Saved entries
- - - - -
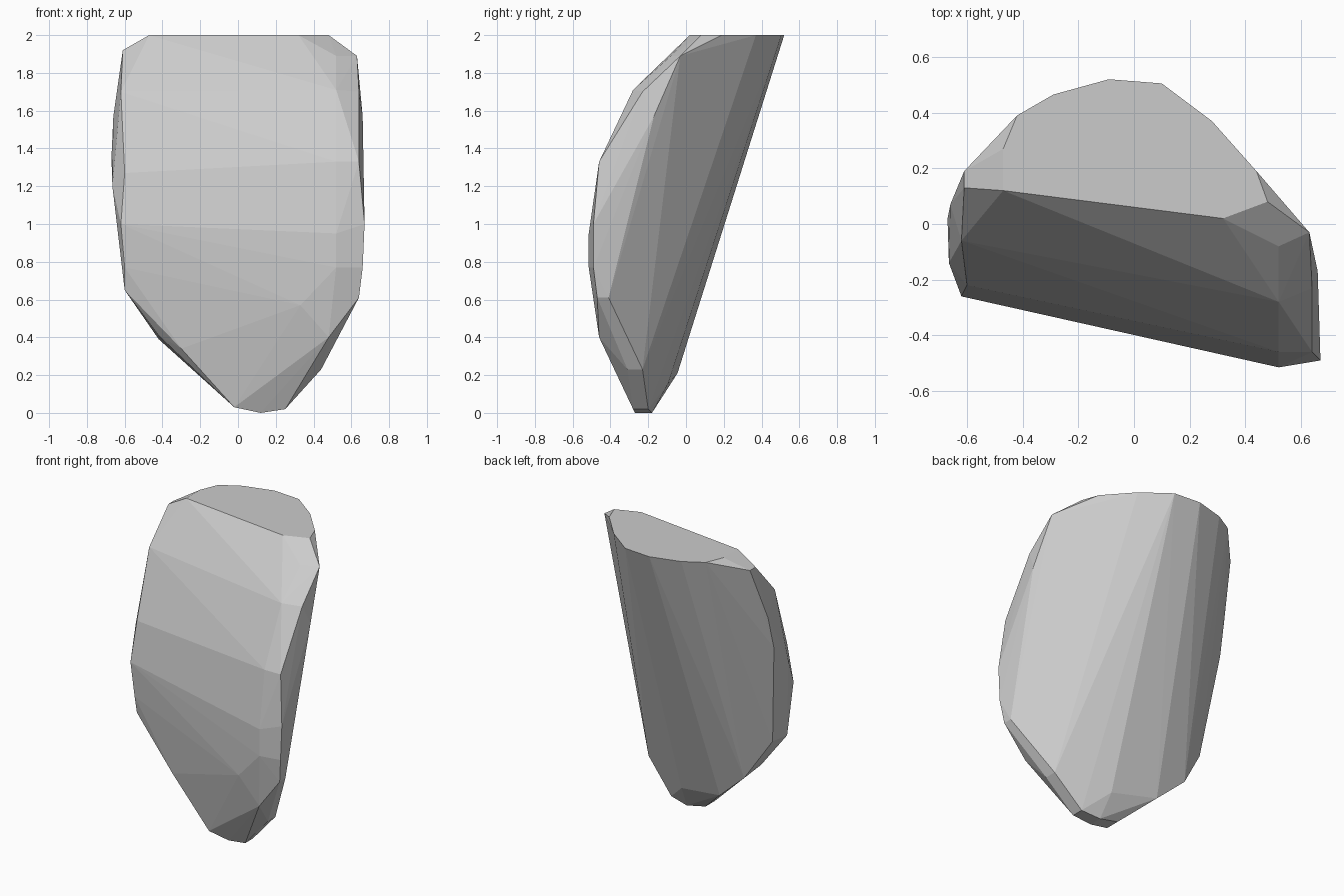
import bpy, bmesh

# Faceted boulder: hull wrapped around a few groups of corner points

# Flat cap outline at z = 2
cap = [(-.47, .12), (.32, .02), (.48, .08), (.44, .19), (.28, .37),
       (.10, .505), (-.09, .52), (-.29, .465), (-.42, .39), (-.47, .27)]
points = [(x, y, 2.0) for x, y in cap]

# Shoulders under the cap
points += [(-.61, .13, 1.92), (-.61, .19, 1.92), (.63, -.03, 1.89), (.52, -.08, 1.89),
           (.52, -.28, 1.71), (.64, -.23, 1.70), (.66, -.17, 1.57)]

# Bulging right front edge, top to bottom
points += [(.52, -.46, 1.33), (.64, -.46, 1.33), (.52, -.515, .95), (.52, -.515, .77),
           (.67, -.49, 1.0), (.66, -.49, .77), (.64, -.47, .61), (.64, -.41, .61),
           (.48, -.46, .40), (.33, -.465, .57)]

# Left edge
points += [(-.62, -.06, 1.70), (-.66, .07, 1.57), (-.67, .02, 1.35), (-.665, -.14, 1.2),
           (-.60, -.22, 1.27), (-.62, -.26, 1.0), (-.60, -.245, .77), (-.60, -.22, .65),
           (-.59, -.08, .66)]

# Tapering foot
points += [(.44, -.31, .23), (.44, -.23, .23), (-.42, -.02, .39), (-.42, -.20, .41),
           (-.30, -.27, .34), (-.22, -.045, .21), (.10, -.095, .155),
           (.25, -.28, .02), (.25, -.20, .02), (.12, -.27, 0), (.12, -.18, 0),
           (-.02, -.28, .03), (-.02, -.18, .03)]

bm = bmesh.new()
for p in points:
    bm.verts.new(p)
hull = bmesh.ops.convex_hull(bm, input=bm.verts[:])
loose = {v for v in hull["geom_interior"] + hull["geom_unused"]
         if isinstance(v, bmesh.types.BMVert)}
bmesh.ops.delete(bm, geom=list(loose), context='VERTS')
# Merge coplanar triangles into flat facets
bmesh.ops.dissolve_limit(bm, angle_limit=.02, verts=bm.verts[:], edges=bm.edges[:])
bmesh.ops.recalc_face_normals(bm, faces=bm.faces[:])

mesh = bpy.data.meshes.new("boulder")
bm.to_mesh(mesh)
bm.free()
bpy.context.collection.objects.link(bpy.data.objects.new("boulder", mesh))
- - - - -
• WORK ORDER: Your answer should consist of copies of the lines above that include the string "data".

• OUTPUT BELOW:
mesh = bpy.data.meshes.new("boulder")
bpy.context.collection.objects.link(bpy.data.objects.new("boulder", mesh))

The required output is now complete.